But, for goodness sake, he has been charge for four competitive games, which include a win over St Johnstone and a match in Sweden where, by all accounts, Rangers were the better team even when a man short. Yes, the failure to make the Champions League is a huge blow to the club, but remember Gordon Strachan's start at Celtic? Where they drew 4-4 with Motherwell on opening day (McCoist's Rangers drew with Hears) and got stuffed 5-0 in the Champions League qualifiers by those European behemoths Artmedia Bratislava? Strachan went on to do pretty okay at Celtic Park, I would say.

By all means judge McCoist over, say a fifteen game period - and if Rangers are struggling, then maybe there is a crisis. And, conveniently enough for this piece, Romanov indeed judged his manager over a fifteen game period...and Jim Jefferies' last fifteen games as Hearts boss produced a grand total of one win. Which is pretty appalling, to be honest. My opinion is that the dismissal was still hasty, but it's easy to find Hearts fans who actually agreed with the change of manager.

Look, I'm no fan of Romanov, and I'm certainly no fan of Rangers either. And we should by all means rip the man to shreds over these ridiculous press releases - 'media monkeys' being his latest bizarre comment - but you can't dispute that he has been a pretty successful businessman, and there is no evidence that mismanaging Hearts would be to his financial benefit. And who knows, maybe his logic is that he was aware of a coach who was available and, in Romanov's opinion, more able than his current one, and so why wait before installing him?

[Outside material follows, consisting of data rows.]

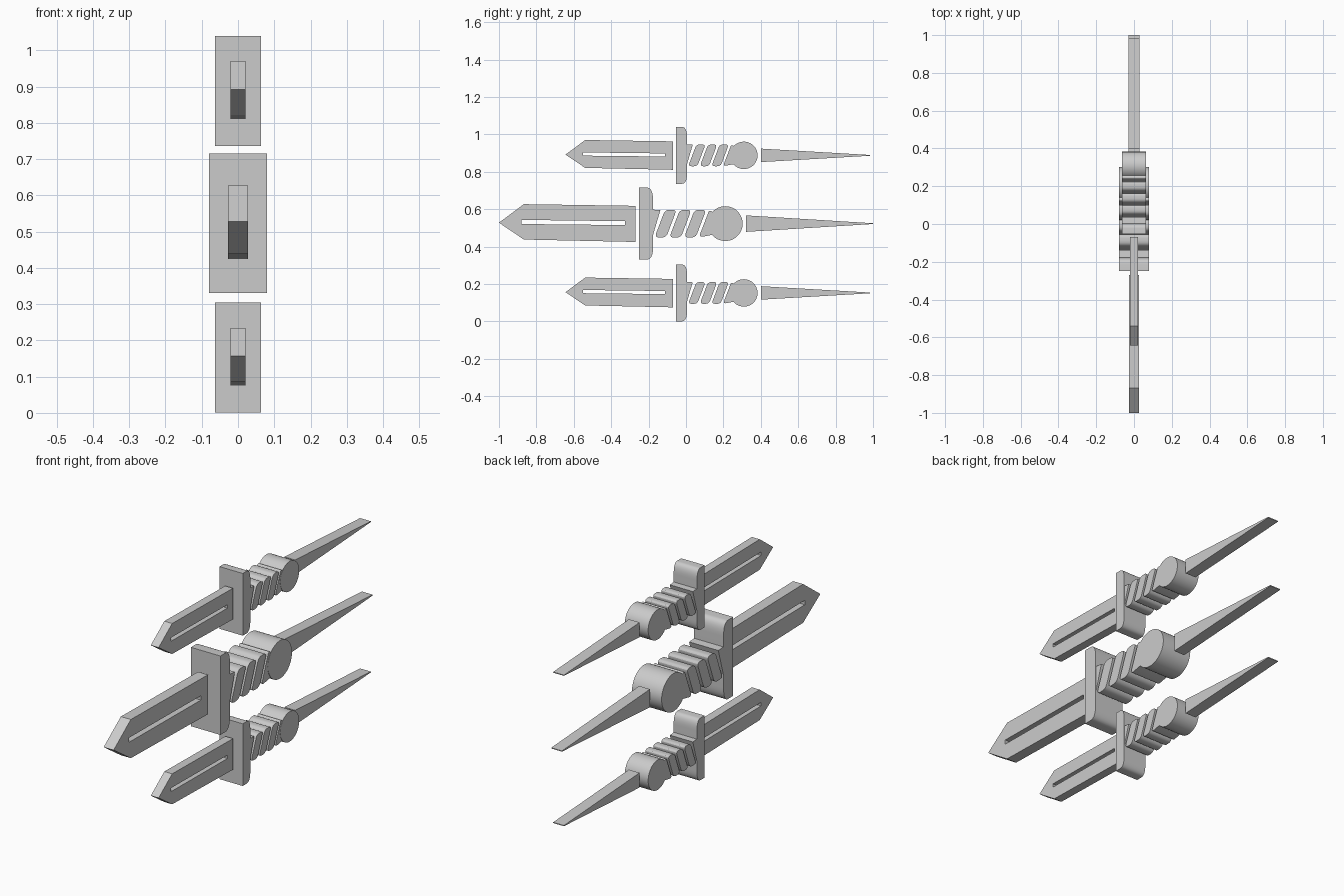
import bpy, math
from mathutils import Matrix, Vector

if "Cube" in bpy.data.objects:
    bpy.data.objects.remove(bpy.data.objects["Cube"])

# profile plane (u, v) -> world (y, z), depth along x
FRAME = Matrix(((0, 0, 1, 0), (1, 0, 0, 0), (0, 1, 0, 0), (0, 0, 0, 1)))


def rounded(pts, r, n=5):
    """Round each corner; r is one radius or a list per corner."""
    out = []
    for i, p in enumerate(pts):
        rad = r[i] if isinstance(r, list) else r
        p, a, b = Vector(p), Vector(pts[i - 1]), Vector(pts[(i + 1) % len(pts)])
        if rad == 0:
            out.append(p)
            continue
        s = p + (a - p).normalized() * min(rad, (a - p).length * .48)
        e = p + (b - p).normalized() * min(rad, (b - p).length * .48)
        for k in range(n + 1):
            t = k / n
            out.append(s * (1 - t) ** 2 + p * 2 * t * (1 - t) + e * t * t)
    return out


def plate(name, loops, half, s, oy, oz):
    """Extrude closed profile loops (the second one is a hole) to +-half in x."""
    cu = bpy.data.curves.new(name, 'CURVE')
    cu.dimensions, cu.fill_mode, cu.extrude = '2D', 'BOTH', half * s
    for loop in loops:
        sp = cu.splines.new('POLY')
        sp.points.add(len(loop) - 1)
        for q, (u, v) in zip(sp.points, loop):
            q.co = (u * s + oy, v * s + oz, 0, 1)
        sp.use_cyclic_u = True
    ob = bpy.data.objects.new(name, cu)
    bpy.context.collection.objects.link(ob)
    ob.matrix_world = FRAME
    bpy.ops.object.select_all(action='DESELECT')
    ob.select_set(True)
    bpy.context.view_layer.objects.active = ob
    bpy.ops.object.convert(target='MESH')
    ob = bpy.context.object
    bpy.ops.object.mode_set(mode='EDIT')
    bpy.ops.mesh.select_all(action='SELECT')
    bpy.ops.mesh.remove_doubles(threshold=0.0001)
    bpy.ops.mesh.normals_make_consistent(inside=False)
    bpy.ops.object.mode_set(mode='OBJECT')
    bpy.ops.object.shade_smooth_by_angle(angle=math.radians(30))
    return ob


def dagger(tag, s, oy, oz, spike):
    # blade with a through slot
    outer = [(-1, .005), (-.867, .104), (-.27, .095), (-.27, -.098), (-.867, -.085)]
    slot = [(-.88, .02), (-.325, .013), (-.325, -.008), (-.88, -.002)]
    plate(tag + "_blade", [outer, slot], .027, s, oy, oz)
    # guard, rounded on the handle side
    guard = [(-.25, -.193), (-.176, -.193), (-.176, .193), (-.25, .193)]
    plate(tag + "_guard", [rounded(guard, [0, .068, .068, 0], 8)], .08, s, oy, oz)
    # collar wedge behind the guard
    plate(tag + "_collar", [[(-.18, .075), (-.137, .072), (-.176, -.06), (-.18, -.06)]],
          .079, s, oy, oz)
    # slanted grip wraps
    for k in range(3):
        b = -.168 + k * .079
        seg = [(b, -.074), (b + .062, -.074), (b + .118, .074), (b + .056, .074)]
        plate(f"{tag}_grip_{k + 1}", [rounded(seg, .024)], .08, s, oy, oz)
    # last wrap running into the round pommel
    end = [(.068, -.074), (.14, -.06), (.16, -.05), (.16, .05), (.125, .074)]
    plate(tag + "_grip_end", [rounded(end, [.024, 0, 0, 0, .015])], .079, s, oy, oz)
    disc = [(.21 + .093 * math.cos(a * math.pi / 24), .093 * math.sin(a * math.pi / 24))
            for a in range(48)]
    plate(tag + "_pommel", [disc], .08, s, oy, oz)
    # long wedge spike
    y0, y1, h = spike
    plate(tag + "_spike", [[(y0, -h), (y1, -.002), (y1, .002), (y0, h)]], .029, 1, 0, oz)


dagger("middle", 1, 0, .523, (.32, 1.0, .044))
dagger("upper", .788, .144, .888, (.40, .985, .036))
dagger("lower", .788, .144, .1525, (.40, .985, .036))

To be honest, I'm not sure I totally...or even partly...agree with what I've written above. But doesn't it make a pleasant change from the generic crap that appears in the national rags in response to these sort of events?